Please return each line of the listing below exactly as written.
■ ■ ■ ■ ■
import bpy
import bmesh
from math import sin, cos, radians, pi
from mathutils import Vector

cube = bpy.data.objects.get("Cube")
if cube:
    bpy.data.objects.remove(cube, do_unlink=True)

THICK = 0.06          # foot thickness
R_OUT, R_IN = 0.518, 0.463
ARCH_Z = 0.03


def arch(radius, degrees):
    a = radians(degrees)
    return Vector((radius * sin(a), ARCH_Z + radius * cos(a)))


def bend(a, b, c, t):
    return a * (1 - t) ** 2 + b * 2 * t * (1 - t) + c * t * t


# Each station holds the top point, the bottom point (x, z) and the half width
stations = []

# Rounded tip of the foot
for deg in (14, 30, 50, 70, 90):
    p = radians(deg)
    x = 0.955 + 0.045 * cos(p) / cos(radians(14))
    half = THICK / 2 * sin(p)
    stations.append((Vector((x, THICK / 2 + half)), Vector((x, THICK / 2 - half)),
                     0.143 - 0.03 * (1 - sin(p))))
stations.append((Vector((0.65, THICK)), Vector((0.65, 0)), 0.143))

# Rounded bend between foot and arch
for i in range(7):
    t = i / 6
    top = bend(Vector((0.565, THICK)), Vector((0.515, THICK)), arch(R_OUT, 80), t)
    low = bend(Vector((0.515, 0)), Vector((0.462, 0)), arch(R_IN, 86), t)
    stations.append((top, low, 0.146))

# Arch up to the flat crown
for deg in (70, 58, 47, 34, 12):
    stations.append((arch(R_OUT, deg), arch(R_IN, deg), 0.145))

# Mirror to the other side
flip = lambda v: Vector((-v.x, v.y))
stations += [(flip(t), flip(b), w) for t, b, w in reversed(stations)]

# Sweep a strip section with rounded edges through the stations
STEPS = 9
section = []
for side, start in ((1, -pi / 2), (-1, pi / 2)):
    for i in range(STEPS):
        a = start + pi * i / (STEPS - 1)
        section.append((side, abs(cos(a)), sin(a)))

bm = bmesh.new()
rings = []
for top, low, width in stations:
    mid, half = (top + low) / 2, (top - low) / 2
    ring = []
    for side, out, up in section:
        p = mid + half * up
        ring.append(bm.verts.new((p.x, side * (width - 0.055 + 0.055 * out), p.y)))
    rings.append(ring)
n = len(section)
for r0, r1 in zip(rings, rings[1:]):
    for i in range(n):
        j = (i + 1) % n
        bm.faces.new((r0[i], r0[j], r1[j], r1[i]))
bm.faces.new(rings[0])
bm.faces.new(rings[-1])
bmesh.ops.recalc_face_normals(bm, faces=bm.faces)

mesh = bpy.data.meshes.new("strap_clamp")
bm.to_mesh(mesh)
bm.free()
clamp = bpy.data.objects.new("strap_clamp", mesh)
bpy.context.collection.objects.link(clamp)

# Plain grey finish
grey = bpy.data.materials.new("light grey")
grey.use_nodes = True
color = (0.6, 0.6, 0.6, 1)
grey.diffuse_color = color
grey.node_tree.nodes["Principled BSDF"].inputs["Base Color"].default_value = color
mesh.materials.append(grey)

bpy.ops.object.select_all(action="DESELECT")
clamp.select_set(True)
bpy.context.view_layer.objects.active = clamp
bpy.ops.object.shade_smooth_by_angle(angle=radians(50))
■ ■ ■ ■ ■
Result of the task:
import bpy
import bmesh
from math import sin, cos, radians, pi
from mathutils import Vector

cube = bpy.data.objects.get("Cube")
if cube:
    bpy.data.objects.remove(cube, do_unlink=True)

THICK = 0.06          # foot thickness
R_OUT, R_IN = 0.518, 0.463
ARCH_Z = 0.03


def arch(radius, degrees):
    a = radians(degrees)
    return Vector((radius * sin(a), ARCH_Z + radius * cos(a)))


def bend(a, b, c, t):
    return a * (1 - t) ** 2 + b * 2 * t * (1 - t) + c * t * t


# Each station holds the top point, the bottom point (x, z) and the half width
stations = []

# Rounded tip of the foot
for deg in (14, 30, 50, 70, 90):
    p = radians(deg)
    x = 0.955 + 0.045 * cos(p) / cos(radians(14))
    half = THICK / 2 * sin(p)
    stations.append((Vector((x, THICK / 2 + half)), Vector((x, THICK / 2 - half)),
                     0.143 - 0.03 * (1 - sin(p))))
stations.append((Vector((0.65, THICK)), Vector((0.65, 0)), 0.143))

# Rounded bend between foot and arch
for i in range(7):
    t = i / 6
    top = bend(Vector((0.565, THICK)), Vector((0.515, THICK)), arch(R_OUT, 80), t)
    low = bend(Vector((0.515, 0)), Vector((0.462, 0)), arch(R_IN, 86), t)
    stations.append((top, low, 0.146))

# Arch up to the flat crown
for deg in (70, 58, 47, 34, 12):
    stations.append((arch(R_OUT, deg), arch(R_IN, deg), 0.145))

# Mirror to the other side
flip = lambda v: Vector((-v.x, v.y))
stations += [(flip(t), flip(b), w) for t, b, w in reversed(stations)]

# Sweep a strip section with rounded edges through the stations
STEPS = 9
section = []
for side, start in ((1, -pi / 2), (-1, pi / 2)):
    for i in range(STEPS):
        a = start + pi * i / (STEPS - 1)
        section.append((side, abs(cos(a)), sin(a)))

bm = bmesh.new()
rings = []
for top, low, width in stations:
    mid, half = (top + low) / 2, (top - low) / 2
    ring = []
    for side, out, up in section:
        p = mid + half * up
        ring.append(bm.verts.new((p.x, side * (width - 0.055 + 0.055 * out), p.y)))
    rings.append(ring)
n = len(section)
for r0, r1 in zip(rings, rings[1:]):
    for i in range(n):
        j = (i + 1) % n
        bm.faces.new((r0[i], r0[j], r1[j], r1[i]))
bm.faces.new(rings[0])
bm.faces.new(rings[-1])
bmesh.ops.recalc_face_normals(bm, faces=bm.faces)

mesh = bpy.data.meshes.new("strap_clamp")
bm.to_mesh(mesh)
bm.free()
clamp = bpy.data.objects.new("strap_clamp", mesh)
bpy.context.collection.objects.link(clamp)

# Plain grey finish
grey = bpy.data.materials.new("light grey")
grey.use_nodes = True
color = (0.6, 0.6, 0.6, 1)
grey.diffuse_color = color
grey.node_tree.nodes["Principled BSDF"].inputs["Base Color"].default_value = color
mesh.materials.append(grey)

bpy.ops.object.select_all(action="DESELECT")
clamp.select_set(True)
bpy.context.view_layer.objects.active = clamp
bpy.ops.object.shade_smooth_by_angle(angle=radians(50))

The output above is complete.